* **Task description**
Going through the entries below, find how many lines hold "half", then give that number alone.

* **Material to process**

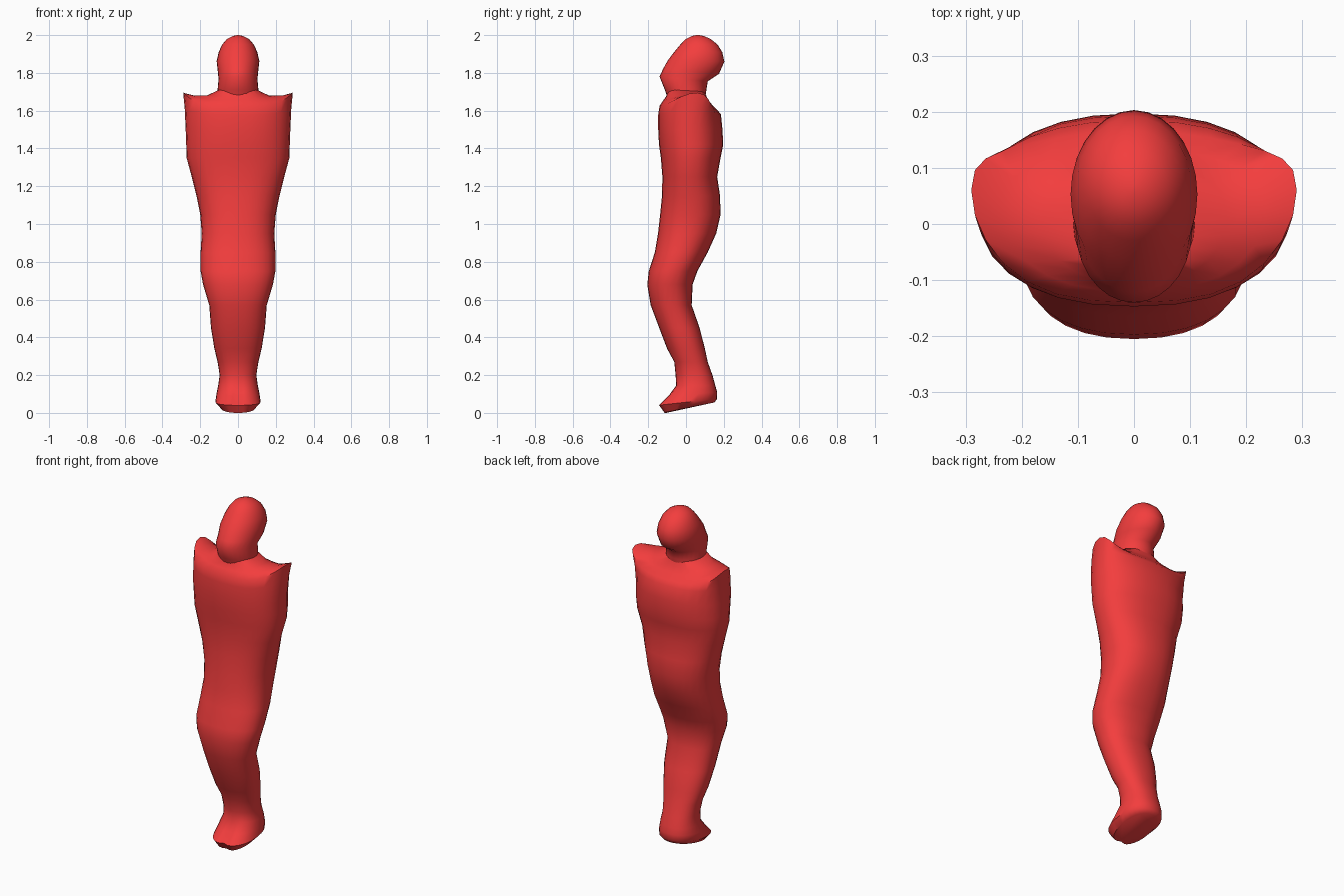
import bpy, bmesh, math

red = bpy.data.materials.new("red")
red.diffuse_color = (0.9, 0.047, 0.047, 1)
SIDES = 28


def loft(name, rings, power=2.2, peak=None, notch=0):
    """Skin oval rings: (z front, z back, y front, y back, half width)."""
    bm = bmesh.new()
    loops = []
    for i, (zf, zb, yf, yb, w) in enumerate(rings):
        lift = (peak or {}).get(i, 0)
        loop = []
        for k in range(SIDES):
            a = 2 * math.pi * k / SIDES
            c, s = math.cos(a), math.sin(a)
            x = w * math.copysign(abs(c) ** (2 / power), c)
            t = math.copysign(abs(s) ** (2 / power), s)
            y = (yf + yb) / 2 + t * (yb - yf) / 2
            z = (zf + zb) / 2 + t * (zb - zf) / 2
            # corner peaks of the shoulders
            z += lift * abs(c) ** 4
            y += 0.6 * lift * abs(c) ** 4
            # shallow groove between the feet
            if i < notch and s < 0:
                y += 0.02 * max(0, 1 - abs(x) / 0.04)
            loop.append(bm.verts.new((x, y, z)))
        loops.append(loop)
    for lo, hi in zip(loops, loops[1:]):
        for k in range(SIDES):
            j = (k + 1) % SIDES
            bm.faces.new((lo[k], lo[j], hi[j], hi[k]))
    bm.faces.new(loops[0][::-1])
    bm.faces.new(loops[-1])
    bmesh.ops.recalc_face_normals(bm, faces=bm.faces)
    me = bpy.data.meshes.new(name)
    bm.to_mesh(me)
    bm.free()
    me.materials.append(red)
    ob = bpy.data.objects.new(name, me)
    bpy.context.collection.objects.link(ob)
    bpy.ops.object.select_all(action='DESELECT')
    ob.select_set(True)
    bpy.context.view_layer.objects.active = ob
    bpy.ops.object.shade_smooth_by_angle(angle=math.radians(50))
    return ob


# Wrapped body: feet, bent knees, hips, chest
body = [
    (0.0, 0.055, -0.125, 0.150, 0.090),
    (0.040, 0.075, -0.150, 0.165, 0.120),
    (0.090, 0.110, -0.100, 0.165, 0.114),
    (0.145, 0.145, -0.052, 0.155, 0.105),
]
for z, yf, yb, w in [
    (0.20, -.055, .140, .097), (0.27, -.062, .115, .108), (0.34, -.100, .100, .125),
    (0.45, -.142, .072, .143), (0.57, -.187, .030, .152), (0.68, -.205, .035, .185),
    (0.75, -.197, .060, .198), (0.85, -.165, .115, .198), (0.95, -.148, .160, .192),
    (1.05, -.137, .183, .200), (1.15, -.127, .180, .220), (1.25, -.125, .165, .245),
    (1.35, -.133, .183, .272), (1.42, -.143, .197, .274), (1.50, -.147, .193, .277),
    (1.58, -.147, .185, .282)]:
    body.append((z, z, yf, yb, w))
# Shoulder rim and the flat top running in to the neck
n = len(body)
body += [
    (1.625, 1.605, -.140, .165, .290),
    (1.655, 1.635, -.120, .135, .235),
    (1.675, 1.665, -.105, .112, .165),
    (1.715, 1.700, -.095, .100, .105),
]
loft("wrapped_body", body, 2.25, {n - 1: 0.03, n: 0.08, n + 1: 0.035, n + 2: 0.01}, notch=3)

# Head leaning back from a jutting face
head = [
    (1.66, 1.66, -.095, .100, .105), (1.71, 1.71, -.112, .108, .108),
    (1.78, 1.755, -.140, .115, .103), (1.82, 1.795, -.122, .175, .107),
    (1.865, 1.86, -.097, .203, .113), (1.91, 1.91, -.063, .192, .102),
    (1.95, 1.95, -.030, .167, .084), (1.98, 1.98, .000, .130, .058),
    (1.995, 1.995, .030, .095, .028), (2.0, 2.0, .055, .070, .006),
]
loft("head", head, 2.0)
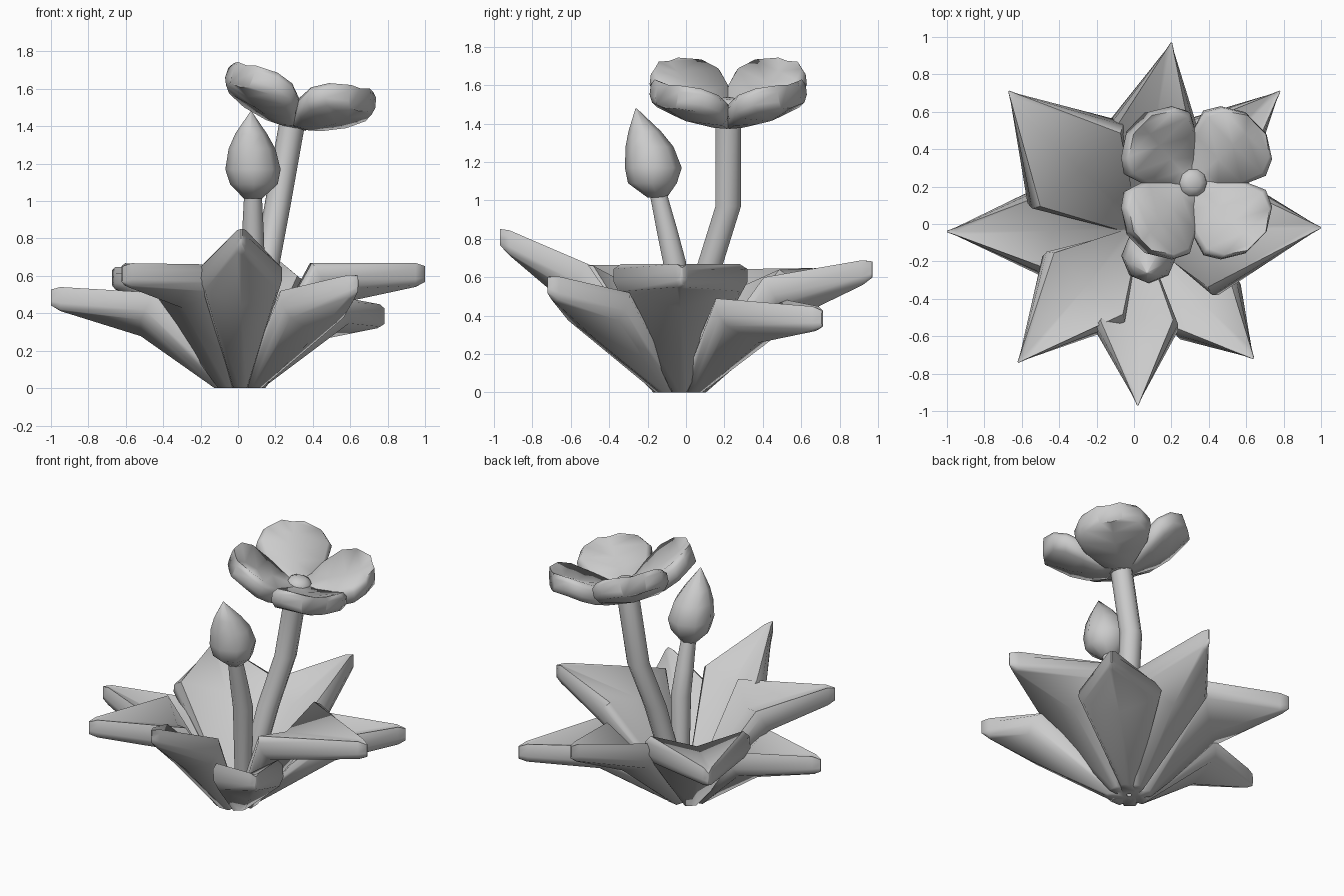
import bpy, bmesh
from math import pi, cos, sin, atan2, hypot, radians
from mathutils import Matrix, Vector

if "Cube" in bpy.data.objects:
    bpy.data.objects.remove(bpy.data.objects["Cube"])


def loft(name, stacks, angle=65):
    """Skin each stack of equal rings into a closed solid, all in one object."""
    bm = bmesh.new()
    for rings in stacks:
        loops = [[bm.verts.new(p) for p in ring] for ring in rings]
        n = len(loops[0])
        for a, b in zip(loops, loops[1:]):
            for i in range(n):
                j = (i + 1) % n
                bm.faces.new((a[i], a[j], b[j], b[i]))
        bm.faces.new(loops[0])
        bm.faces.new(loops[-1])
    bmesh.ops.recalc_face_normals(bm, faces=bm.faces)
    mesh = bpy.data.meshes.new(name)
    bm.to_mesh(mesh)
    bm.free()
    ob = bpy.data.objects.new(name, mesh)
    bpy.context.collection.objects.link(ob)
    bpy.ops.object.select_all(action='DESELECT')
    ob.select_set(True)
    bpy.context.view_layer.objects.active = ob
    bpy.ops.object.shade_smooth_by_angle(angle=radians(angle))
    return ob


def blade(rows, mat):
    """Thick folded strip. Row: reach, half width, edge z, keel z, half thickness (dr, dz)."""
    rings = []
    for r, w, ze, zc, dr, dz in rows:
        half = [(0.88, 1), (1, 0.45), (1, -0.45), (0.88, -1)]
        sec = [(0, 1)] + half + [(0, -1)] + [(-s, k) for s, k in reversed(half)]
        rings.append([mat @ Vector((r + k * dr, s * w, zc + (ze - zc) * abs(s) + k * dz))
                      for s, k in sec])
    return rings


def tube(points, sides=10):
    return [[(x + r * cos(2 * pi * i / sides), y + r * sin(2 * pi * i / sides), z)
             for i in range(sides)] for x, y, z, r in points]


# Leaves: tip x, y, z; bend reach, half width, edge height
leaves = [
    (0.20, 0.97, 0.64, 0.53, 0.25, 0.54),
    (0.78, 0.71, 0.385, 0.55, 0.26, 0.43),
    (1.00, -0.02, 0.61, 0.42, 0.35, 0.61),
    (0.64, -0.72, 0.56, 0.57, 0.22, 0.46),
    (0.02, -0.97, 0.81, 0.52, 0.22, 0.61),
    (-0.62, -0.74, 0.61, 0.42, 0.28, 0.60),
    (-1.00, -0.04, 0.485, 0.49, 0.24, 0.45),
    (-0.67, 0.71, 0.59, 0.48, 0.33, 0.58),
]
base = Vector((0.01, -0.035, 0))
for n, (x, y, z, r, w, ze) in enumerate(leaves):
    dx, dy = x - base.x, y - base.y
    reach = hypot(dx, dy)
    mat = Matrix.Translation(base) @ Matrix.Rotation(atan2(dy, dx), 4, 'Z')
    t = 0.05 / (reach - r)
    zt = z + (ze - z) * t
    rows = [(0.075, 0.04, 0, 0, -0.06, 0),
            (r, w, ze, ze - 0.10, -0.04, 0.072),
            (reach - 0.05, w * t, zt, zt - 0.10 * t, 0, 0.06),
            (reach, 0.004, z, z, 0, 0.042)]
    loft(f"leaf_{n + 1}", [blade(rows, mat)])

# Stems
loft("flower_stem", [tube([(0.04, 0.0, 0.02, 0.06), (0.15, 0.12, 0.65, 0.07),
                           (0.21, 0.22, 0.97, 0.07), (0.29, 0.22, 1.42, 0.07)])])
loft("bud_stem", [tube([(0.04, 0.0, 0.02, 0.05), (0.08, -0.06, 0.68, 0.063),
                        (0.08, -0.10, 0.85, 0.057), (0.08, -0.15, 1.06, 0.046)])])

# Bud
loft("bud", [tube([(0.08, -0.15, 1.015, 0.05), (0.085, -0.175, 1.09, 0.127),
                   (0.08, -0.17, 1.17, 0.148), (0.075, -0.19, 1.28, 0.125),
                   (0.07, -0.215, 1.36, 0.085), (0.07, -0.26, 1.48, 0.003)], 8)], 80)

# Flower: four cupped petals around a tilted axis
tilt = Matrix.Translation((0.29, 0.22, 1.37)) @ Matrix.Rotation(radians(11.5), 4, 'Y')
petal = [(0.0, 0.05, 0.07, 0.07, 0, 0.05),
         (0.10, 0.115, 0.09, 0.08, -0.01, 0.055),
         (0.20, 0.20, 0.135, 0.115, -0.02, 0.055),
         (0.30, 0.24, 0.20, 0.15, -0.015, 0.06),
         (0.38, 0.195, 0.24, 0.195, -0.01, 0.06),
         (0.45, 0.08, 0.25, 0.24, -0.01, 0.06)]
loft("petals", [blade(petal, tilt @ Matrix.Rotation(pi / 4 + k * pi / 2, 4, 'Z'))
                for k in range(4)])

# Flower centre
dome = tube([(0, 0, 0.02, 0.07), (0, 0, 0.12, 0.08), (0, 0, 0.145, 0.07), (0, 0, 0.165, 0.035)])
loft("flower_centre", [[[tilt @ Vector(p) for p in ring] for ring in dome]])
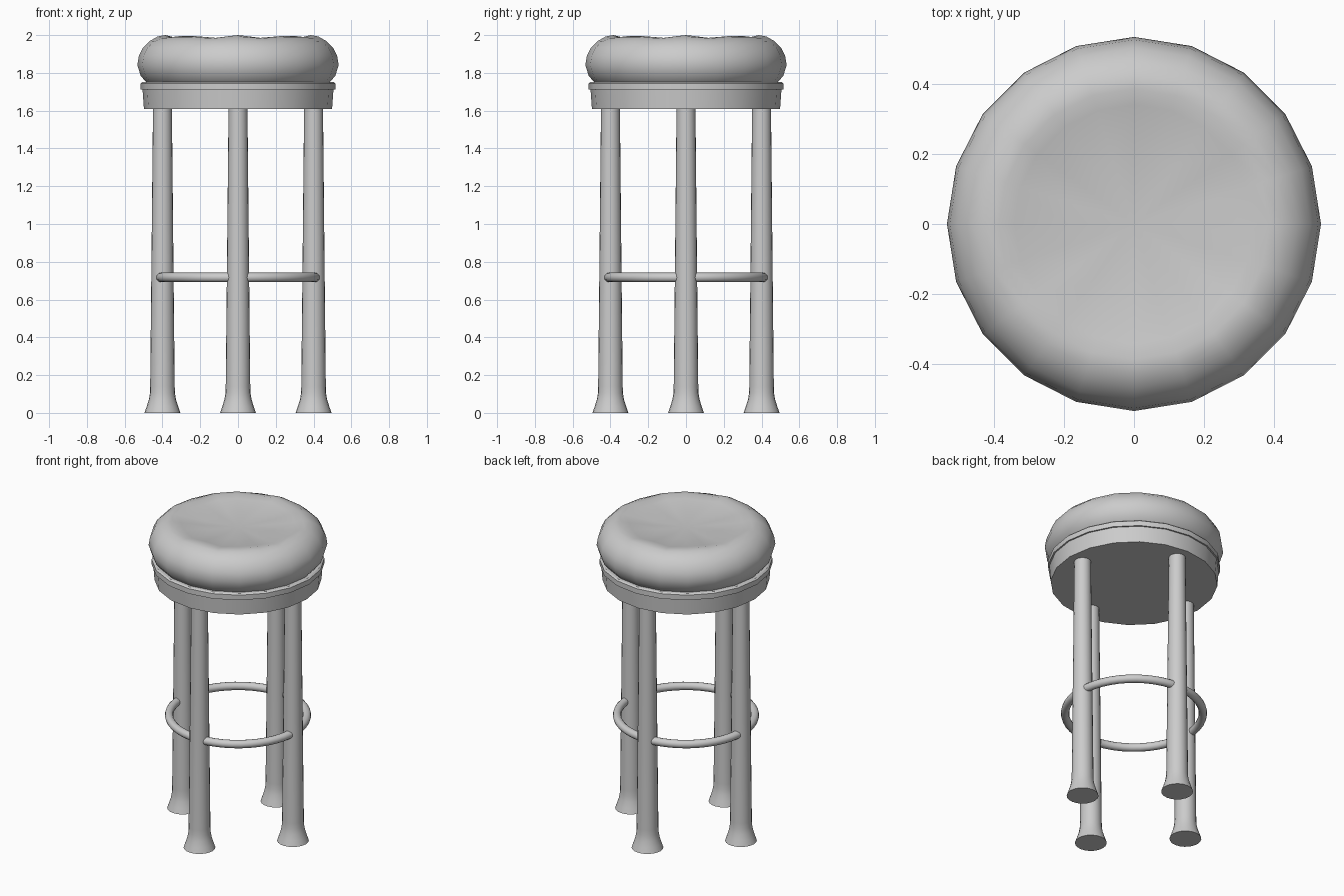
import bpy, bmesh
from math import sin, cos, pi, radians

if "Cube" in bpy.data.objects:
    bpy.data.objects.remove(bpy.data.objects["Cube"])


def lathe(name, profile, sides, centre=(0, 0), wave=0.0, angle=35):
    """Revolve (radius, z, wave weight) points; ends close to a flat cap or a pole."""
    bm = bmesh.new()
    rings = []
    for r, z, w in profile:
        if r == 0:
            rings.append([bm.verts.new((0, 0, z))])
            continue
        ring = []
        for i in range(sides):
            a = 2 * pi * i / sides
            dz = wave * w * (cos(12 * a) - 1) / 2
            ring.append(bm.verts.new((r * cos(a), r * sin(a), z + dz)))
        rings.append(ring)
    for lo, hi in zip(rings, rings[1:]):
        for i in range(sides):
            j = (i + 1) % sides
            if len(hi) == 1:
                bm.faces.new((lo[i], lo[j], hi[0]))
            else:
                bm.faces.new((lo[i], lo[j], hi[j], hi[i]))
    for ring in (rings[0], rings[-1]):
        if len(ring) > 1:
            bm.faces.new(ring)
    bmesh.ops.recalc_face_normals(bm, faces=bm.faces)
    me = bpy.data.meshes.new(name)
    bm.to_mesh(me)
    bm.free()
    ob = bpy.data.objects.new(name, me)
    bpy.context.collection.objects.link(ob)
    ob.location = (*centre, 0)
    smooth(ob, angle)
    return ob


def smooth(ob, angle):
    bpy.ops.object.select_all(action='DESELECT')
    ob.select_set(True)
    bpy.context.view_layer.objects.active = ob
    bpy.ops.object.shade_smooth_by_angle(angle=radians(angle))


# padded seat cushion with a gently rippled, dished top
lathe("seat_cushion", [
    (0.475, 1.74, 0), (0.49, 1.755, 0), (0.515, 1.785, 0), (0.533, 1.84, 0),
    (0.525, 1.89, 0), (0.502, 1.935, 0), (0.465, 1.97, 0.2), (0.425, 1.993, 0.7),
    (0.385, 2.0, 1), (0.34, 1.989, 0.9), (0.2, 1.97, 0.5), (0, 1.955, 0)],
    20, wave=0.016, angle=50)

# seat base band and its raised lip
lathe("seat_band", [(0.498, 1.61, 0), (0.506, 1.72, 0)], 20)
lathe("seat_lip", [(0.515, 1.712, 0), (0.515, 1.745, 0), (0.505, 1.752, 0)], 20)

# four round legs with flared feet
leg_profile = [(0.095, 0, 0), (0.083, 0.035, 0), (0.072, 0.07, 0), (0.066, 0.105, 0),
               (0.065, 0.14, 0), (0.059, 0.72, 0), (0.05, 1.62, 0)]
for name, pos in {"front_leg": (0, -0.4), "right_leg": (0.4, 0),
                  "back_leg": (0, 0.4), "left_leg": (-0.4, 0)}.items():
    lathe(name, leg_profile, 20, pos)

# foot rest ring
bpy.ops.mesh.primitive_torus_add(major_radius=0.411, minor_radius=0.025,
                                 major_segments=48, minor_segments=12,
                                 location=(0, 0, 0.717))
foot_ring = bpy.context.object
foot_ring.name = "foot_ring"
smooth(foot_ring, 40)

* **Expected output**
5